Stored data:
-------
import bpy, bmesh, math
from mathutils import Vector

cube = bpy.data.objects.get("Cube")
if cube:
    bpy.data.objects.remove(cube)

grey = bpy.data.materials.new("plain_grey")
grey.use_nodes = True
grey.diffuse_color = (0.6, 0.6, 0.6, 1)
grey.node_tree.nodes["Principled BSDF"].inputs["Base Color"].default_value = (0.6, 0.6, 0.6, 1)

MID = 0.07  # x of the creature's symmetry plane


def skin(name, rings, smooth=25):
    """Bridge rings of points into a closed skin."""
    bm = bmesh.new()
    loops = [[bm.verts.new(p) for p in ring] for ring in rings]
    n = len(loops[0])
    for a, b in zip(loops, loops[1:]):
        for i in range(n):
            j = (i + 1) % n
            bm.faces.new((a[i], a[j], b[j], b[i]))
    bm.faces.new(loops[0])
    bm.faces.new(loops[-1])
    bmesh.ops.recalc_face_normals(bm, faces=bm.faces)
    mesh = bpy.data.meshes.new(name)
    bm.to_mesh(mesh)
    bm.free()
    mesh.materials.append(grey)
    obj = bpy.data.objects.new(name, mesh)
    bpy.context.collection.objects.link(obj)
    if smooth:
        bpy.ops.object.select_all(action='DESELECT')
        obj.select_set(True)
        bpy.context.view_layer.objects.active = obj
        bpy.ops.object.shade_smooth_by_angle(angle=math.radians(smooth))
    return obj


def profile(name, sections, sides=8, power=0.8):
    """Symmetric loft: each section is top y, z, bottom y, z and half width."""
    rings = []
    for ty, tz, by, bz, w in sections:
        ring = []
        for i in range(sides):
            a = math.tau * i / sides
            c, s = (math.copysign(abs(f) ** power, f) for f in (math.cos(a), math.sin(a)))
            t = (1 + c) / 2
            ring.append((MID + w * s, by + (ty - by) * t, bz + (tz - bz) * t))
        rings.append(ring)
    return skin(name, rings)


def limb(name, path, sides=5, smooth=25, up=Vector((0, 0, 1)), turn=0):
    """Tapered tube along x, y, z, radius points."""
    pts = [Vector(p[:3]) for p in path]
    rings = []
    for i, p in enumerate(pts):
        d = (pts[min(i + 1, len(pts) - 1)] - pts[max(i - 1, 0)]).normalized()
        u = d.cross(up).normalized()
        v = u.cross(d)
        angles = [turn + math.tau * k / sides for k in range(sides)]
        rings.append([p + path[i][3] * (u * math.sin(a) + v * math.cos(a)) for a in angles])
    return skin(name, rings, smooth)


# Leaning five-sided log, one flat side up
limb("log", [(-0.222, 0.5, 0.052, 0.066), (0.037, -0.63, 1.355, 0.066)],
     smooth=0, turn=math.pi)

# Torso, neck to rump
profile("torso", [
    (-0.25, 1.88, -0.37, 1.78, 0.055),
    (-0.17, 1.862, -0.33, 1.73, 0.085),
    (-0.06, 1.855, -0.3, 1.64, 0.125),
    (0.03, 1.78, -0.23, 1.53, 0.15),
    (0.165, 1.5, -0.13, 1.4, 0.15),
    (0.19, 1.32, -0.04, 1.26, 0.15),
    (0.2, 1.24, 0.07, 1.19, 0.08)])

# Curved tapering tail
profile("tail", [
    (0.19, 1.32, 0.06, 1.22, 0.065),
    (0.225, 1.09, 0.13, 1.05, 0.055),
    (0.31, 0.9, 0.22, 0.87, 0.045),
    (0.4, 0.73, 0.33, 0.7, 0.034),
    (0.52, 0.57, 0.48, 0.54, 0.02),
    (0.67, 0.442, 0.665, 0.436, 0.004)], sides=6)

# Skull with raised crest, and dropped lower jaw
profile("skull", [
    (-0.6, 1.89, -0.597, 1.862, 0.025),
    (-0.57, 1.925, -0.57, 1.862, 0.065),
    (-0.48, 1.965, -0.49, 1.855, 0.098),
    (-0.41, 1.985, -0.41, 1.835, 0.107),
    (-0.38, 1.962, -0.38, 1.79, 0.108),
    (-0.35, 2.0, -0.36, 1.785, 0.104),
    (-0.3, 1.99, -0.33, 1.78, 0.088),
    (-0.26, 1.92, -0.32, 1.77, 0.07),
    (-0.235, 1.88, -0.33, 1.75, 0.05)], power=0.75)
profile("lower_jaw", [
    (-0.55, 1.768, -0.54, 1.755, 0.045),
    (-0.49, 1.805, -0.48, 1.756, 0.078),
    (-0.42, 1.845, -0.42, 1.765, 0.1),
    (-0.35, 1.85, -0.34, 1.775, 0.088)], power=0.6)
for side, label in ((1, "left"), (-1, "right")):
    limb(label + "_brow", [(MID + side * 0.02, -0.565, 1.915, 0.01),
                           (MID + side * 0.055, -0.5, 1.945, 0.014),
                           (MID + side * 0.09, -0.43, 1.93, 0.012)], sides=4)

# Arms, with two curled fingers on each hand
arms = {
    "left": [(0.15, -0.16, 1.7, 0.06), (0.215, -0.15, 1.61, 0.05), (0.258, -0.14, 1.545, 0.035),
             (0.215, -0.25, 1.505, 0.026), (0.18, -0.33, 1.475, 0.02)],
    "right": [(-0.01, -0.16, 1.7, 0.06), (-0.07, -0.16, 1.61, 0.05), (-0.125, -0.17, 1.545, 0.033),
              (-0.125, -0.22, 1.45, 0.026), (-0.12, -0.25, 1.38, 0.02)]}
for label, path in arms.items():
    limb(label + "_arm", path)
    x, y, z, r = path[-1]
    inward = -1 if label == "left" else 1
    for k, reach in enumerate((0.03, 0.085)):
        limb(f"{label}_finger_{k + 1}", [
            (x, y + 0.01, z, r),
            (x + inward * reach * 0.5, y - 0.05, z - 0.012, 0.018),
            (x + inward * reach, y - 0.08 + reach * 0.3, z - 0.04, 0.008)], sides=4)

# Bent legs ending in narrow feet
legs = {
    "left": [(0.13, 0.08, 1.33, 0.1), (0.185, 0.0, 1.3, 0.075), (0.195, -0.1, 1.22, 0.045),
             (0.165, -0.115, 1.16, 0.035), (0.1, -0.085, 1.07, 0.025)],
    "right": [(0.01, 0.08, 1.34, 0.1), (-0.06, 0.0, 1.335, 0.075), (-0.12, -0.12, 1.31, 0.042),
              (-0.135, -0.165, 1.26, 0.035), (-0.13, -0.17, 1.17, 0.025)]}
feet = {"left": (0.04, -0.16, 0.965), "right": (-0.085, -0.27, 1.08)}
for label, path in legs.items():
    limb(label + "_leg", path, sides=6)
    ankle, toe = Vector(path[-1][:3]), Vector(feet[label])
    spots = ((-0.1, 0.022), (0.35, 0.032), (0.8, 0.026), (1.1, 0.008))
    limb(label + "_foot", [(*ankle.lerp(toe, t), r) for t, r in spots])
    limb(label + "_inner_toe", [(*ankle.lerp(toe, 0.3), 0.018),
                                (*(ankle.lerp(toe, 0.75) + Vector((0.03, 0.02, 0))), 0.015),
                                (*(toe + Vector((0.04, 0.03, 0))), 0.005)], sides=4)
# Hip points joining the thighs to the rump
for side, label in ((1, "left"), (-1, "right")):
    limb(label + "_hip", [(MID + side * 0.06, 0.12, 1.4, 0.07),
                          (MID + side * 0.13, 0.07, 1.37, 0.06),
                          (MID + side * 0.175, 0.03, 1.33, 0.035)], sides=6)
-------
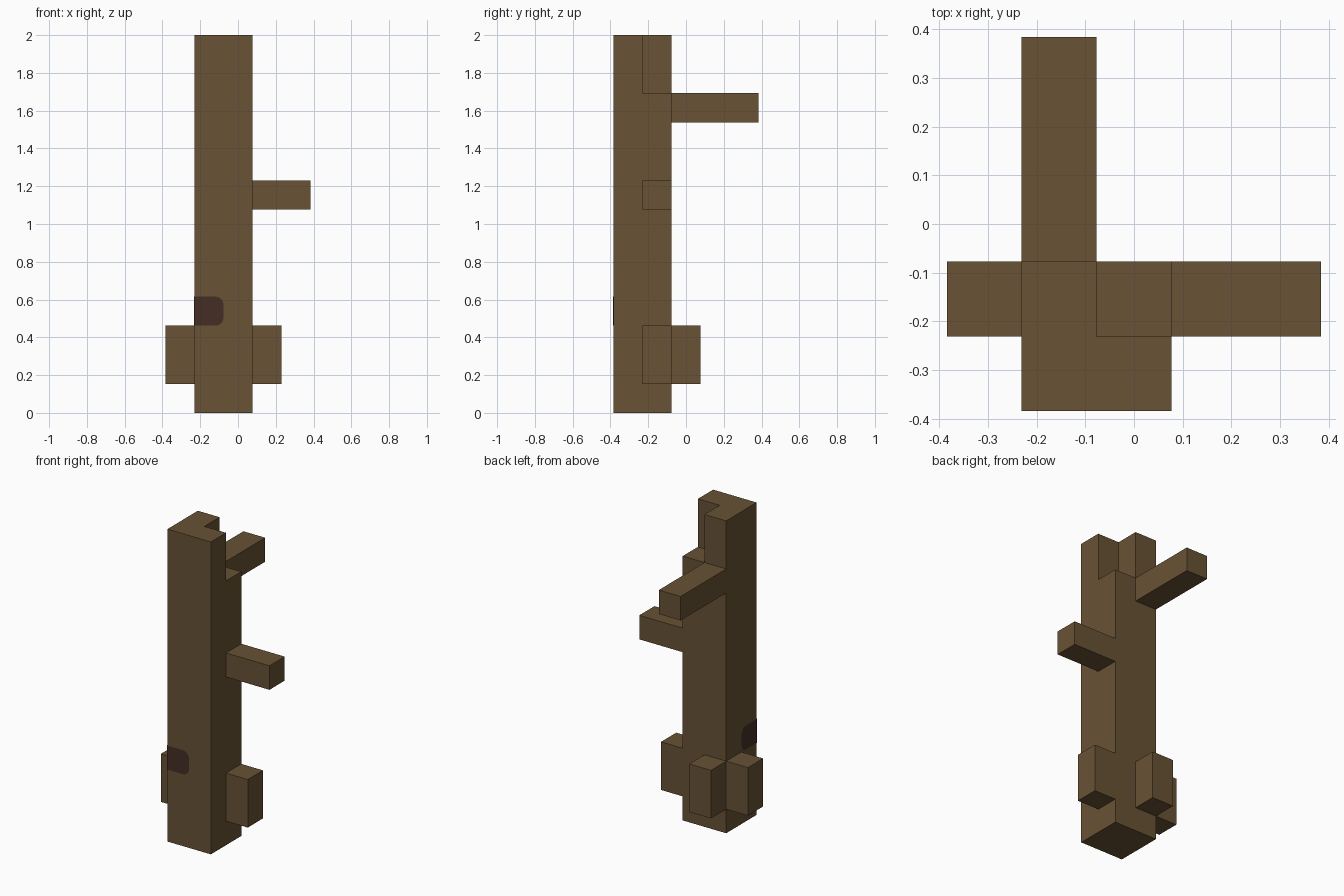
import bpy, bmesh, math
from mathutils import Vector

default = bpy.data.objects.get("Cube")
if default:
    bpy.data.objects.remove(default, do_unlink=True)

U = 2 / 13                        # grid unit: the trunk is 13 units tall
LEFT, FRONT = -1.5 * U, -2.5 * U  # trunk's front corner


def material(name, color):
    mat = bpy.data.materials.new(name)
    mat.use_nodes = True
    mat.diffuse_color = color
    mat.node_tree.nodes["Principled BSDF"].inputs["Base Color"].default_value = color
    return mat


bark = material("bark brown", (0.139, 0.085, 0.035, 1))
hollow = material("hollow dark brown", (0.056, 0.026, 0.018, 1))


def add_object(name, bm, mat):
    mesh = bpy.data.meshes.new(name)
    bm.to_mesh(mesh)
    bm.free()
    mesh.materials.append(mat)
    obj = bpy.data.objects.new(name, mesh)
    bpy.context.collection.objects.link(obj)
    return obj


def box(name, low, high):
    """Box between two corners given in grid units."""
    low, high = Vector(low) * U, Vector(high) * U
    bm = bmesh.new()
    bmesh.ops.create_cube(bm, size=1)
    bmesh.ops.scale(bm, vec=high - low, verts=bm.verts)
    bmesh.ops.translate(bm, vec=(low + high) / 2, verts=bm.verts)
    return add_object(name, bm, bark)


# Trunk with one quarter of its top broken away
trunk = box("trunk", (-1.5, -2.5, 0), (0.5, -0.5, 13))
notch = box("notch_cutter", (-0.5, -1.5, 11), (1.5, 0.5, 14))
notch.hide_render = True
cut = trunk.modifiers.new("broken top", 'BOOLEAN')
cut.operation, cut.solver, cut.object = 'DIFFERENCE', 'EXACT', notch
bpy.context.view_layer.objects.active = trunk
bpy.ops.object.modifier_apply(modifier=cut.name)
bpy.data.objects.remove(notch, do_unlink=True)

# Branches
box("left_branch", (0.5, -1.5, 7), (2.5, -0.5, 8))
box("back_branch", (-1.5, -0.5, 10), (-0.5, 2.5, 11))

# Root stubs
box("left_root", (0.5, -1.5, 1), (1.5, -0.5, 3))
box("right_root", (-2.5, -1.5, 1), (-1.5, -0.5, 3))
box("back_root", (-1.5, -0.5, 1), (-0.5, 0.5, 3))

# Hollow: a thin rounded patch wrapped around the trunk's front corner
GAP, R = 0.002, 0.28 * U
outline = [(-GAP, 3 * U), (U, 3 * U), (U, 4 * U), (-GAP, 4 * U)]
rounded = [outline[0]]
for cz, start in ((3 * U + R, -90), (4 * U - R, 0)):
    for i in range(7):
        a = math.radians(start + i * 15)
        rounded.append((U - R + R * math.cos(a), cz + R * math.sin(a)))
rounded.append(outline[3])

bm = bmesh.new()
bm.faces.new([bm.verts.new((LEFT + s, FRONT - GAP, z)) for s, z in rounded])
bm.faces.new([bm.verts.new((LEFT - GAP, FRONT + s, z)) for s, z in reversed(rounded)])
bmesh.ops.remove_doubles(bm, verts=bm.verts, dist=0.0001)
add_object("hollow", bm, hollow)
-------
Report each line in the data above that holds the word "return" by copying it.

REPLY:
    return obj
    return skin(name, rings)
    return skin(name, rings, smooth)
    return mat
    return obj
    return add_object(name, bm, bark)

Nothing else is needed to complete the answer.